I am only saying all of this to emphasize that a casual reader interested in the formation of the Spanish language might feel disappointed with this book, as it is an internal (rather than an external) history of the language. That is to say, it is almost exclusively a linguistic history of the language, not a cultural one.
That being said, if you have this previous knowledge, this history manages to be both very detailed and reasonably concise. Even so, due to its highly technical nature, chapters two and three (phonology and morpho-syntax, respectively) may require several readings for full comprehension. This also leads to a major improvement found in the second edition of the text: a glossary on technical terms used throughout. I originally read this in the first edition, which does not have said glossary, and often found myself irritated by the extensive, unexplained linguistic jargon.
Even so, I still have one major complaint about the text, primarily concerned with word definitions in modern Spanish. Throughout the book, Penny shows certain words that have evolved from one language or another into Spanish, as well as a definition of that word. However, it seems he oftentimes only translates the original meaning of the word, rather than giving its definition in modern, spoken Spanish, which seems a bit misleading. For example, the word "chaparro" from the basque language is defined only as "dwarf-oak," though in modern Spanish it is primarily an adjective meaning "short." This is just one of many examples.

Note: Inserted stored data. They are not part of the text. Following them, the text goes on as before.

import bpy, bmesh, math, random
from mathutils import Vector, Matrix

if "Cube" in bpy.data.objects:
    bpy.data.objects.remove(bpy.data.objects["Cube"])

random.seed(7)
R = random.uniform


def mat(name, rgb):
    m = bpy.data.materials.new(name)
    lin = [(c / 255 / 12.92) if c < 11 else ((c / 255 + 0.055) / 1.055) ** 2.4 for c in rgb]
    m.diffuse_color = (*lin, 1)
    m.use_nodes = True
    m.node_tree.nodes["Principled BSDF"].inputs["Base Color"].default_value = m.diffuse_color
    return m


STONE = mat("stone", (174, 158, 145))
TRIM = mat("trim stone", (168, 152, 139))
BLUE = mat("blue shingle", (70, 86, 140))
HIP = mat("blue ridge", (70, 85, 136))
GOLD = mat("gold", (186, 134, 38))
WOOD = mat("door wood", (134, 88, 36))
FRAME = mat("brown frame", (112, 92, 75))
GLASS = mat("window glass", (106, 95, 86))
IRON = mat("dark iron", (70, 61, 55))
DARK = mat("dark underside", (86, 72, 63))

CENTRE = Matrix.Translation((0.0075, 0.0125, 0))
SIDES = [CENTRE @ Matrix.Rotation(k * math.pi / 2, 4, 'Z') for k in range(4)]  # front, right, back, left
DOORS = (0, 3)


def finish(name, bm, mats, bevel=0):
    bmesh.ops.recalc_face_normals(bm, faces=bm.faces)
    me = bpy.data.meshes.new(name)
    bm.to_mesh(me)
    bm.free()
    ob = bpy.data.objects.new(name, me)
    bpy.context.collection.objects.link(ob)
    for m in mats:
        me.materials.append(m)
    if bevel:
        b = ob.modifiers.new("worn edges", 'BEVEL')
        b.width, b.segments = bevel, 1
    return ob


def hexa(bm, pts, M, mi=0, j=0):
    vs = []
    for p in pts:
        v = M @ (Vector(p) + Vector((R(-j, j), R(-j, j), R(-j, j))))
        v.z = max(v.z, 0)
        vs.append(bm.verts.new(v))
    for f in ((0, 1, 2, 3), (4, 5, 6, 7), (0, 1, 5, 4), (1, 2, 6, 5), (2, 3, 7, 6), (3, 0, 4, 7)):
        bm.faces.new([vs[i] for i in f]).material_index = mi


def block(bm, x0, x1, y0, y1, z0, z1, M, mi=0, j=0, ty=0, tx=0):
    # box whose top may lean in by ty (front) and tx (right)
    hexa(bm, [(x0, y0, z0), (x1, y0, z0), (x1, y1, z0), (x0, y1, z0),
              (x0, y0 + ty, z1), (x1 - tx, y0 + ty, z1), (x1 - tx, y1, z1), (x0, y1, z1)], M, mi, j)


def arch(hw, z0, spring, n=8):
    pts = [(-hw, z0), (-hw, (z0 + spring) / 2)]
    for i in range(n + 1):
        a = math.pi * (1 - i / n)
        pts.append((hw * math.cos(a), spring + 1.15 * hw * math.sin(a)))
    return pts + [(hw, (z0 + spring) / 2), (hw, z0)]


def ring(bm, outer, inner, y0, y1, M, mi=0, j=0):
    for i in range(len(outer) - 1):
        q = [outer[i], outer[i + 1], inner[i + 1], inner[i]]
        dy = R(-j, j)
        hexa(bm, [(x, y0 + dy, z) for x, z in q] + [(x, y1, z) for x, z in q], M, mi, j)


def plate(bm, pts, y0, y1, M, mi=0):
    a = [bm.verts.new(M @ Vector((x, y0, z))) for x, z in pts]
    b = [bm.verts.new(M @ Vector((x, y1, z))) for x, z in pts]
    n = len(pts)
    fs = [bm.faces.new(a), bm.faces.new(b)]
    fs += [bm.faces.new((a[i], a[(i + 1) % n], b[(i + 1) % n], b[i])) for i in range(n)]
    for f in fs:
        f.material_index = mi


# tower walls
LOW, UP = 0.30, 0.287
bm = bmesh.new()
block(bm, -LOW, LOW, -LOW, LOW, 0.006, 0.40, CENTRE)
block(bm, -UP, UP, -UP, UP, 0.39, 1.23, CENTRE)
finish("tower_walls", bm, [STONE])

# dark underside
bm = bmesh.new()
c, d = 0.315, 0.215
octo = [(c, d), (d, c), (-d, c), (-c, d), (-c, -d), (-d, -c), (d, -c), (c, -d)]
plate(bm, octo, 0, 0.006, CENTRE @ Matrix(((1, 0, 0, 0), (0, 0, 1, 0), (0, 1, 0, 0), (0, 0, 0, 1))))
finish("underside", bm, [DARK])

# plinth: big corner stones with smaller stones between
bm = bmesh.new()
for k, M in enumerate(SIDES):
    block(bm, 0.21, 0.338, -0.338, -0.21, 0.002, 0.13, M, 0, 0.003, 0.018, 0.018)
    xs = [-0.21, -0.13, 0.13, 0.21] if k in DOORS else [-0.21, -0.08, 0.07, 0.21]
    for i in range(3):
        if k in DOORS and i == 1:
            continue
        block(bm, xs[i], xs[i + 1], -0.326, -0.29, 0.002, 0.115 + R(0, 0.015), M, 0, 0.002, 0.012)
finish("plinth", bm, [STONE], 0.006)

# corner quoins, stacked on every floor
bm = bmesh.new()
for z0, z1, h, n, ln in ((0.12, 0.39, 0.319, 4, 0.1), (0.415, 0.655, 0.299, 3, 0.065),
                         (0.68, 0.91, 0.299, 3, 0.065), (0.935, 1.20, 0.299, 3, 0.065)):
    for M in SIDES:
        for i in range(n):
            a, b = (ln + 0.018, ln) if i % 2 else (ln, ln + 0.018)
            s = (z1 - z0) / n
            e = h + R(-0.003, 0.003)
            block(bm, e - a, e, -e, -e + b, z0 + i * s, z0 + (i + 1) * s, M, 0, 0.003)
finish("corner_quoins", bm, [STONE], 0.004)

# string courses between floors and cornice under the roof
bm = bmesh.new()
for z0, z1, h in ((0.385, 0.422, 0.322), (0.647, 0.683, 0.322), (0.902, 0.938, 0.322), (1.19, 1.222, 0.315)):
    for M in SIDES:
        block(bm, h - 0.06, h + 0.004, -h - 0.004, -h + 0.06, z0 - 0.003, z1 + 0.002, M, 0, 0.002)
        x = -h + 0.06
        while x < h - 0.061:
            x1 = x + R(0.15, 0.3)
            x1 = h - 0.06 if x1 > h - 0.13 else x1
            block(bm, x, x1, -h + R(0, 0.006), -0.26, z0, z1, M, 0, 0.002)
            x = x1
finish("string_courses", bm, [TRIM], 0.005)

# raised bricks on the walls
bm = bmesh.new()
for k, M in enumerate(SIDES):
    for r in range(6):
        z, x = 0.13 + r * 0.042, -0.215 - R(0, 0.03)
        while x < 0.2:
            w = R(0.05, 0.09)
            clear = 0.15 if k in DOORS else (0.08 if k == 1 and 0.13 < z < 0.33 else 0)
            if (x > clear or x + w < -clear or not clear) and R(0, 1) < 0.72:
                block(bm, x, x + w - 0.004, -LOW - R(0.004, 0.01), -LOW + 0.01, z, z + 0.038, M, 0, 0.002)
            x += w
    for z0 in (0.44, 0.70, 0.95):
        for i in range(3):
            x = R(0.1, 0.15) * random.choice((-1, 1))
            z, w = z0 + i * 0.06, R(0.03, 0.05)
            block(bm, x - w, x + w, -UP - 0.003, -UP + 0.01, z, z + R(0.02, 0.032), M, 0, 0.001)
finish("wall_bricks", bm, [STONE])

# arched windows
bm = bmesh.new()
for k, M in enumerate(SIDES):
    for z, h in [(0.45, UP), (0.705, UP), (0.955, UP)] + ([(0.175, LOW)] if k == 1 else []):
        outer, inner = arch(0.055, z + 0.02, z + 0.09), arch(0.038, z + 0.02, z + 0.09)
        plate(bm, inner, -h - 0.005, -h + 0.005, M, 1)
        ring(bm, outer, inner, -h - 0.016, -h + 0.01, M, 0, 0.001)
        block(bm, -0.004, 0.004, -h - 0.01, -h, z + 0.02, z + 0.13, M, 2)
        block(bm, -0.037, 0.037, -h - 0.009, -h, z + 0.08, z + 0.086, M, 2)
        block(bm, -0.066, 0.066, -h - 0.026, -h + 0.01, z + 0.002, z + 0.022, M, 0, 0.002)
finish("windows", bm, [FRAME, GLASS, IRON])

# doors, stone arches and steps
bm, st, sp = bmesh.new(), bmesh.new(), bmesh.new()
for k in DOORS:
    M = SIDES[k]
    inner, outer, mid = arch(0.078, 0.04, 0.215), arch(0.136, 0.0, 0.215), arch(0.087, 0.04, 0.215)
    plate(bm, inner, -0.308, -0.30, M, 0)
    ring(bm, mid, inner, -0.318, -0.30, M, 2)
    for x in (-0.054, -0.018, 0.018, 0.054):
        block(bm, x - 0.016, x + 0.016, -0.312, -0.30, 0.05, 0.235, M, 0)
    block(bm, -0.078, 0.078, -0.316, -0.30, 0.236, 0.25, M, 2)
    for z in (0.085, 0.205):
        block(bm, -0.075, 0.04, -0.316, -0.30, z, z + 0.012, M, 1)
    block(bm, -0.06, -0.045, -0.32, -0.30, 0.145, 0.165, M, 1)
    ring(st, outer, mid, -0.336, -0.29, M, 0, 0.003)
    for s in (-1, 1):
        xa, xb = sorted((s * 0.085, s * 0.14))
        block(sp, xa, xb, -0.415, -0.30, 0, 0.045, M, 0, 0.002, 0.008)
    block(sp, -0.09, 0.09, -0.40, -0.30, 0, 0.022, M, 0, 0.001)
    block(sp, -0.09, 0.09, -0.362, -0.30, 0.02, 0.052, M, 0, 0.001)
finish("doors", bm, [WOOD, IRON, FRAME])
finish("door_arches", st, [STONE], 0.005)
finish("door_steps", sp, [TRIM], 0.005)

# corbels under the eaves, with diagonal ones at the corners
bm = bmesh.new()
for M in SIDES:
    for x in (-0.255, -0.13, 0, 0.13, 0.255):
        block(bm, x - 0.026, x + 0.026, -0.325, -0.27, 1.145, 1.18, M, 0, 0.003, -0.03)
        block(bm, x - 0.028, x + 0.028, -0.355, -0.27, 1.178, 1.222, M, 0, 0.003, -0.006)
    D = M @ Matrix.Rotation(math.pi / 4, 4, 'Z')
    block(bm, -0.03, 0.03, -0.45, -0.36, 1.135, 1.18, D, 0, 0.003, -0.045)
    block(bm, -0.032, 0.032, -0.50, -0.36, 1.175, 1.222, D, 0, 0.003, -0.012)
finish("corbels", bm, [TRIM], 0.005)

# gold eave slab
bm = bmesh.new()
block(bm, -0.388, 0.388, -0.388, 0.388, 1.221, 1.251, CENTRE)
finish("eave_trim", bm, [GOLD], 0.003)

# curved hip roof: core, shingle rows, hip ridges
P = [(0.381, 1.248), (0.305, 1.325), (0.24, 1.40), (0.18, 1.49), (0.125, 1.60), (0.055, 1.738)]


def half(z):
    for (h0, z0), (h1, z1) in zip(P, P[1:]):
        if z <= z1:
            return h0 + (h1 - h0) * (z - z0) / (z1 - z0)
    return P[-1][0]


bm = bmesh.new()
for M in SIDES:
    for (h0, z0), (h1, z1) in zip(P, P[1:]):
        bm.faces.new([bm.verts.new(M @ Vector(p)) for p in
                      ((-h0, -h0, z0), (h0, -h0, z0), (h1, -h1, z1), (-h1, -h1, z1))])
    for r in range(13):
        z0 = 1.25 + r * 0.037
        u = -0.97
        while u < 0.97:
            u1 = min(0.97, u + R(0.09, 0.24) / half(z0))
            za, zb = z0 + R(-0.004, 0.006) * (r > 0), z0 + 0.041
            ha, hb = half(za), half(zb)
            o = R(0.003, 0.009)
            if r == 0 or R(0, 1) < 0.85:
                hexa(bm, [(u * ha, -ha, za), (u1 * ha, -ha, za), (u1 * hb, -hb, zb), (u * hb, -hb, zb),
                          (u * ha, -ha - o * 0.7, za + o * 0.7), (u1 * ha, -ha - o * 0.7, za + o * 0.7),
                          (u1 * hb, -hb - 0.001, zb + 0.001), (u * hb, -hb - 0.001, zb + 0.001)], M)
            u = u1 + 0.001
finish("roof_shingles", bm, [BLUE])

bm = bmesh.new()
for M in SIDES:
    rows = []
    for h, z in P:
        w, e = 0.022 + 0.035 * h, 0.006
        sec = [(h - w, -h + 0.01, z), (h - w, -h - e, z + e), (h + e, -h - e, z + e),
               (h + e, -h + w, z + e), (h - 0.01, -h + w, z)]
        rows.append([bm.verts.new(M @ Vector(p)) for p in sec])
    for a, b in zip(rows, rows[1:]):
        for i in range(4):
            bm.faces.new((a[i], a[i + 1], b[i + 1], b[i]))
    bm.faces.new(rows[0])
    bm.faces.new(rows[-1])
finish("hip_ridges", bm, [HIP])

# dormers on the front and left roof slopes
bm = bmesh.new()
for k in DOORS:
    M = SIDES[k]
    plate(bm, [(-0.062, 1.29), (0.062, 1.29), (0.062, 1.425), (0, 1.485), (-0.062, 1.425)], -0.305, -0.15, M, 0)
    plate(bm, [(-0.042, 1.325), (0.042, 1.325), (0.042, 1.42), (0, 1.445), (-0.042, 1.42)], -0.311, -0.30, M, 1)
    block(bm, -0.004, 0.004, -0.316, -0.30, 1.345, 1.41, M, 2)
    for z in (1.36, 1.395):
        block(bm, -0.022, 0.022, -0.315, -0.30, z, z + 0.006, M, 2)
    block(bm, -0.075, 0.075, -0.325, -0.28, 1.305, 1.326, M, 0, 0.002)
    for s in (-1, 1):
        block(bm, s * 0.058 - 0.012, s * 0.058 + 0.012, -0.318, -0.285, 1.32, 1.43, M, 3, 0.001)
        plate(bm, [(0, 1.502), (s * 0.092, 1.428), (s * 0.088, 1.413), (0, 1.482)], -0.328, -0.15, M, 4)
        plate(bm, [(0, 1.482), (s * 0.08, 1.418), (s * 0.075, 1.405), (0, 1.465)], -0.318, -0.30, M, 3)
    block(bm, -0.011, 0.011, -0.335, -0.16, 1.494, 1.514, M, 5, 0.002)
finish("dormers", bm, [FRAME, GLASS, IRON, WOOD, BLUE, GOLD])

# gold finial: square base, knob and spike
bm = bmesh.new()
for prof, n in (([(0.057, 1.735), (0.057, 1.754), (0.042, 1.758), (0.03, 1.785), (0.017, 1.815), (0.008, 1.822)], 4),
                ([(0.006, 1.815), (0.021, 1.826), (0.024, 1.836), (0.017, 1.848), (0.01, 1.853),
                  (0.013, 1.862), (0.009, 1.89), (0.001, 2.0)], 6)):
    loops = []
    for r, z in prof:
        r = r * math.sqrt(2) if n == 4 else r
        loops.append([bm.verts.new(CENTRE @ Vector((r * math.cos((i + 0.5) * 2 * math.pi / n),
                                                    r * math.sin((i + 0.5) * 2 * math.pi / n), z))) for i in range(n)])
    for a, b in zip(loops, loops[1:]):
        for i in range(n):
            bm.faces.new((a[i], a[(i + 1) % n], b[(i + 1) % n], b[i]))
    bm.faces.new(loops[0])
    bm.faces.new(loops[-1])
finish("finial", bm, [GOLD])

Along the same line, oftentimes more than one word with the same meaning will be given, but with no indication as to which word (if any) is still used in modern Spanish, and, if so, where. For example, the word "mint" is given two definitions. One is "menta," the word commonly used today. The other one is "ceca," which is rather obscure and rarely used. However, no indication is given as to the modern usefulness of these words- they are both simply presented as post-medieval Spanish words.
Similarly, the word "testuz" is given as a Mozarabic word meaning "forehead." However, this word is not used anywhere in modern Spanish, to my knowledge. For someone with an extensive knowledge of historical Spanish vocabulary this may not be a problem, but it could certainly be confusing for a student. While Penny does indicate which words were only used in medieval Spanish, he gives no sign of which post-medieval words are still in use today.
Overall, this is an effective history of Spanish, and the second edition is much more user friendly than the first. However, improvements could still be made to make it easier going for readers who don't have an encyclopedic knowledge of phonetics, linguistics, and Latin.